■ **Required action**
Could you say how many lines below contain the word "scale"? Give the number with no other text.

___ Dataset excerpts ___

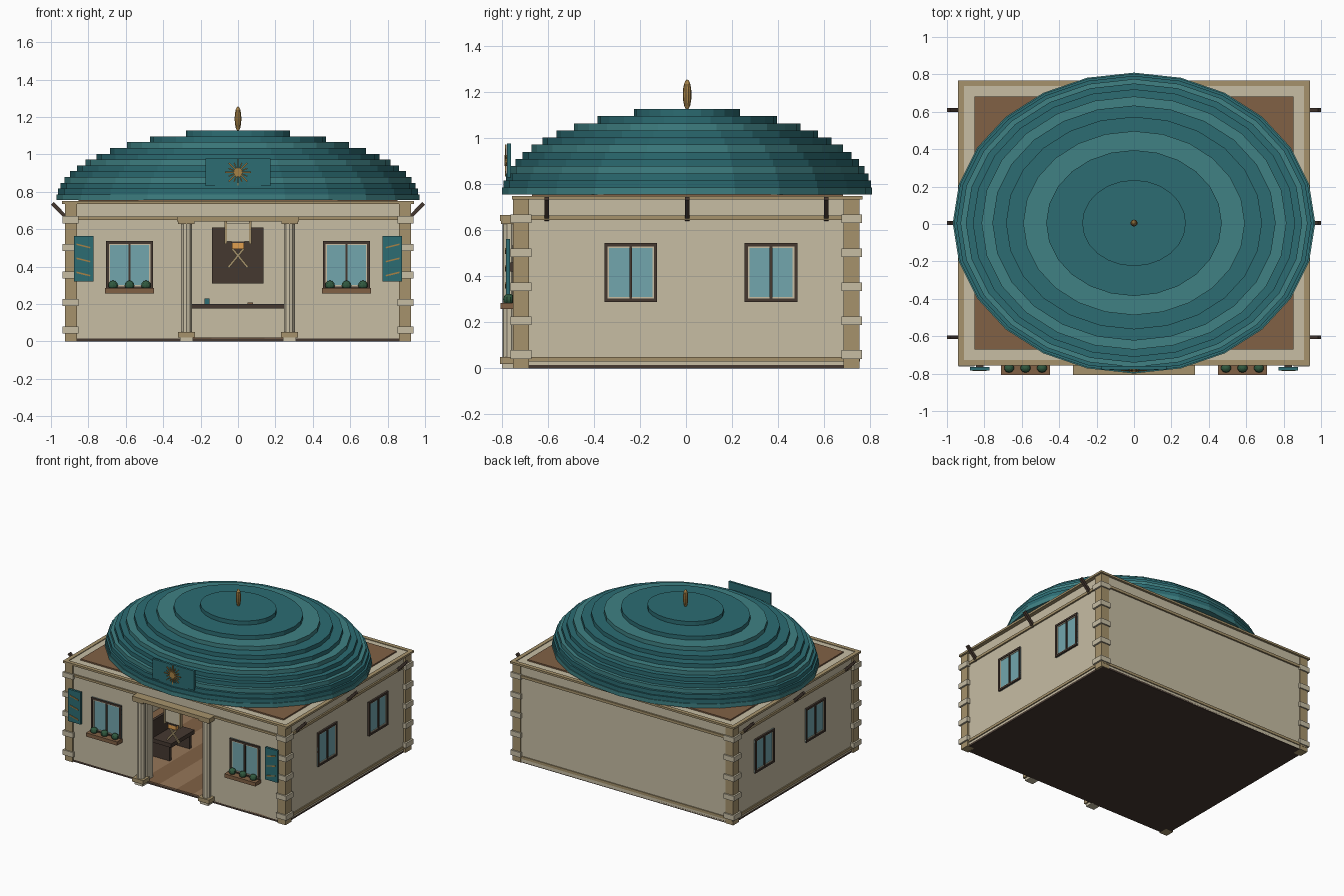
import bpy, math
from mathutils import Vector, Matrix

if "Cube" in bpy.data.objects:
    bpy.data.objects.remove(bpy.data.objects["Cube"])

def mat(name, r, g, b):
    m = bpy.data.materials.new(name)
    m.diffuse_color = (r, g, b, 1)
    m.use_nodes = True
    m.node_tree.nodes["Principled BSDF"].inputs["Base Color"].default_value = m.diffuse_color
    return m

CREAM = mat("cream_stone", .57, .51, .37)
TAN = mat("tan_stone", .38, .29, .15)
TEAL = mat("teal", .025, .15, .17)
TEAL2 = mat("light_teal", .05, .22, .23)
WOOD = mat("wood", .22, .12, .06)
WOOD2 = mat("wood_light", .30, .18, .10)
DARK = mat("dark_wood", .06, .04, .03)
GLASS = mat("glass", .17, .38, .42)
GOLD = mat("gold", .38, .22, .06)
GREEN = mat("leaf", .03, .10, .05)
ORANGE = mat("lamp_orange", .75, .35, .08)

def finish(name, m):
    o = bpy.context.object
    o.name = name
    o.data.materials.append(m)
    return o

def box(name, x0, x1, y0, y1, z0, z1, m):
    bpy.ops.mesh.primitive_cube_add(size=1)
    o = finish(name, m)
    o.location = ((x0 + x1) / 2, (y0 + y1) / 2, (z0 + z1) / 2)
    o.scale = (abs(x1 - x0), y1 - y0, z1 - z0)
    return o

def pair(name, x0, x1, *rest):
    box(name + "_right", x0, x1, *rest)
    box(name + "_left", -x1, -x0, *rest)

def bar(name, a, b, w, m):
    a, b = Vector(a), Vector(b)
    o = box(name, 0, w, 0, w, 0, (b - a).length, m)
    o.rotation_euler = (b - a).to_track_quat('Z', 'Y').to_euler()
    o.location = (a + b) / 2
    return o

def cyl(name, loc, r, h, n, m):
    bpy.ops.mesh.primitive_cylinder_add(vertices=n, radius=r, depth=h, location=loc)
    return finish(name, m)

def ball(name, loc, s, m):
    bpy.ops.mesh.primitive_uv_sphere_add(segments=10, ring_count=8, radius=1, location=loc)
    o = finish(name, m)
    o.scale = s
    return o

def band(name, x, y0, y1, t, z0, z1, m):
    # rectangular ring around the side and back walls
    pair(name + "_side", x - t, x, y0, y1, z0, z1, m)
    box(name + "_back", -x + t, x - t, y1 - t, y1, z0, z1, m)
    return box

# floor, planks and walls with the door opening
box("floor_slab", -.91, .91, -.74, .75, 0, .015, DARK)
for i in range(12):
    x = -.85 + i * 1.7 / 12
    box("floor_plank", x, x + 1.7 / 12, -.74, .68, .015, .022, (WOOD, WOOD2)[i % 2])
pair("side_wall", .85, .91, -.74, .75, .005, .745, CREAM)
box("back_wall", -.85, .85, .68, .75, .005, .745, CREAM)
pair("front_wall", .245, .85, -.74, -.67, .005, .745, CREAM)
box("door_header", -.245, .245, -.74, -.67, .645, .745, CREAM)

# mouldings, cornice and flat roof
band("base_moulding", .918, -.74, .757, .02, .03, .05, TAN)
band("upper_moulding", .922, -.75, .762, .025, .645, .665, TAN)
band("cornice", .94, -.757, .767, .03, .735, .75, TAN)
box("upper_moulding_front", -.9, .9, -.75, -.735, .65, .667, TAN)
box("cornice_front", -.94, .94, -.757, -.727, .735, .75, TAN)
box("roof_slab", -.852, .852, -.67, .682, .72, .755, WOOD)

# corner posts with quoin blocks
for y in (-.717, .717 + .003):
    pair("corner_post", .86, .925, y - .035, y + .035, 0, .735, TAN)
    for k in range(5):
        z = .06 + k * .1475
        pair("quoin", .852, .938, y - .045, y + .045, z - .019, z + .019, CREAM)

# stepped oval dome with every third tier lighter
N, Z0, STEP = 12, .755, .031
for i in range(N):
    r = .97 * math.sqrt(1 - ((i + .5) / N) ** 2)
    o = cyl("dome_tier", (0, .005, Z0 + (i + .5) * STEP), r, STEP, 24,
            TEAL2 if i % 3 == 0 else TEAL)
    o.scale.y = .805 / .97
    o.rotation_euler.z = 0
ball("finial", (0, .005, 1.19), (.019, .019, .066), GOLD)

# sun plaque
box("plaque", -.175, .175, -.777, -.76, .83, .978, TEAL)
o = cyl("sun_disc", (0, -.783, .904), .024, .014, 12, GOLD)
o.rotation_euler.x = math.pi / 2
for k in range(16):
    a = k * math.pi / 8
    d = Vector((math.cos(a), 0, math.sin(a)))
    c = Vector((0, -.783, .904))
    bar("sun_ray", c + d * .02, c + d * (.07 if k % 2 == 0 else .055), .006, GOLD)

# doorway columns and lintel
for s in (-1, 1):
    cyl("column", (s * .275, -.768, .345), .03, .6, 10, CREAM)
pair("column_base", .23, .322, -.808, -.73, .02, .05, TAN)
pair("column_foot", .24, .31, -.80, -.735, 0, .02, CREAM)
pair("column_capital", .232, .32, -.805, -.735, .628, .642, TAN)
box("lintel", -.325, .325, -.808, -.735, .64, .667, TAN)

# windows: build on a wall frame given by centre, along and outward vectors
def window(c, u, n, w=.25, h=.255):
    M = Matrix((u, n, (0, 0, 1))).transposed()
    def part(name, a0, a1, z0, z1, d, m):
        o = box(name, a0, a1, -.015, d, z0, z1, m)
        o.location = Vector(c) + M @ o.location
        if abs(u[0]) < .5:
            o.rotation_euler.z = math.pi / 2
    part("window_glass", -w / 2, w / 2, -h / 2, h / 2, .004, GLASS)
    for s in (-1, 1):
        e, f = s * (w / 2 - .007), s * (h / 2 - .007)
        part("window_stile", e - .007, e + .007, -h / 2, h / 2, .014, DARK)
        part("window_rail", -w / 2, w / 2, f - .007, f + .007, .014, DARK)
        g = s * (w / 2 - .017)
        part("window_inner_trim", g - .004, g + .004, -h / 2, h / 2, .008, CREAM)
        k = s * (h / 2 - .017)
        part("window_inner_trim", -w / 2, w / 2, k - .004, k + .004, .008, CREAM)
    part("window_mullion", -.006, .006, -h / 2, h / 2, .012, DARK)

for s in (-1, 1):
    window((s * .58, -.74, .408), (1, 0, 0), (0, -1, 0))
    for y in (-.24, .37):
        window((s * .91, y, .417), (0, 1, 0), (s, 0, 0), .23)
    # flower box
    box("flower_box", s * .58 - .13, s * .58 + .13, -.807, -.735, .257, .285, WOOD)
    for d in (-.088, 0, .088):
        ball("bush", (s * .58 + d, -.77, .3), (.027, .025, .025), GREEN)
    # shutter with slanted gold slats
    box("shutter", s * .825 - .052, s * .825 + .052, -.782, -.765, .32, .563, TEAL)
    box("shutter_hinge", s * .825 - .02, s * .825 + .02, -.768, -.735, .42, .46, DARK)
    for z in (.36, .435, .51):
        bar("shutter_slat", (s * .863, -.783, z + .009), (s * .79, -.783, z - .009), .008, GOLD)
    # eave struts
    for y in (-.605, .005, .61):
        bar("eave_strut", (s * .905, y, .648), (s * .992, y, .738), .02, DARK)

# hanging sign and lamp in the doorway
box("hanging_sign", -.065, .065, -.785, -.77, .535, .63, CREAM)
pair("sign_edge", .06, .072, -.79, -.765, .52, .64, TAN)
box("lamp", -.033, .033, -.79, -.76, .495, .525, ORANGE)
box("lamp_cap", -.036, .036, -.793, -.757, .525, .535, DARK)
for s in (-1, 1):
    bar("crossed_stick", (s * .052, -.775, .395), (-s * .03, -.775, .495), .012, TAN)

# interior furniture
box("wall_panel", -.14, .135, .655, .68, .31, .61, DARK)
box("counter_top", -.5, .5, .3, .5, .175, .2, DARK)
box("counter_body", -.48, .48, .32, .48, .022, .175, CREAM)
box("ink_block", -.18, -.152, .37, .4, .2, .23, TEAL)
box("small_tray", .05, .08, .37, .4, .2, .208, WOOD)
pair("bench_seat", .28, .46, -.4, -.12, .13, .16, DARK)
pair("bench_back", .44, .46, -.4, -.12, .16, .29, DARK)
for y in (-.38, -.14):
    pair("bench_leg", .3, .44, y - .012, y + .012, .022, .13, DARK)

___

■ **Solution to the exercise**
3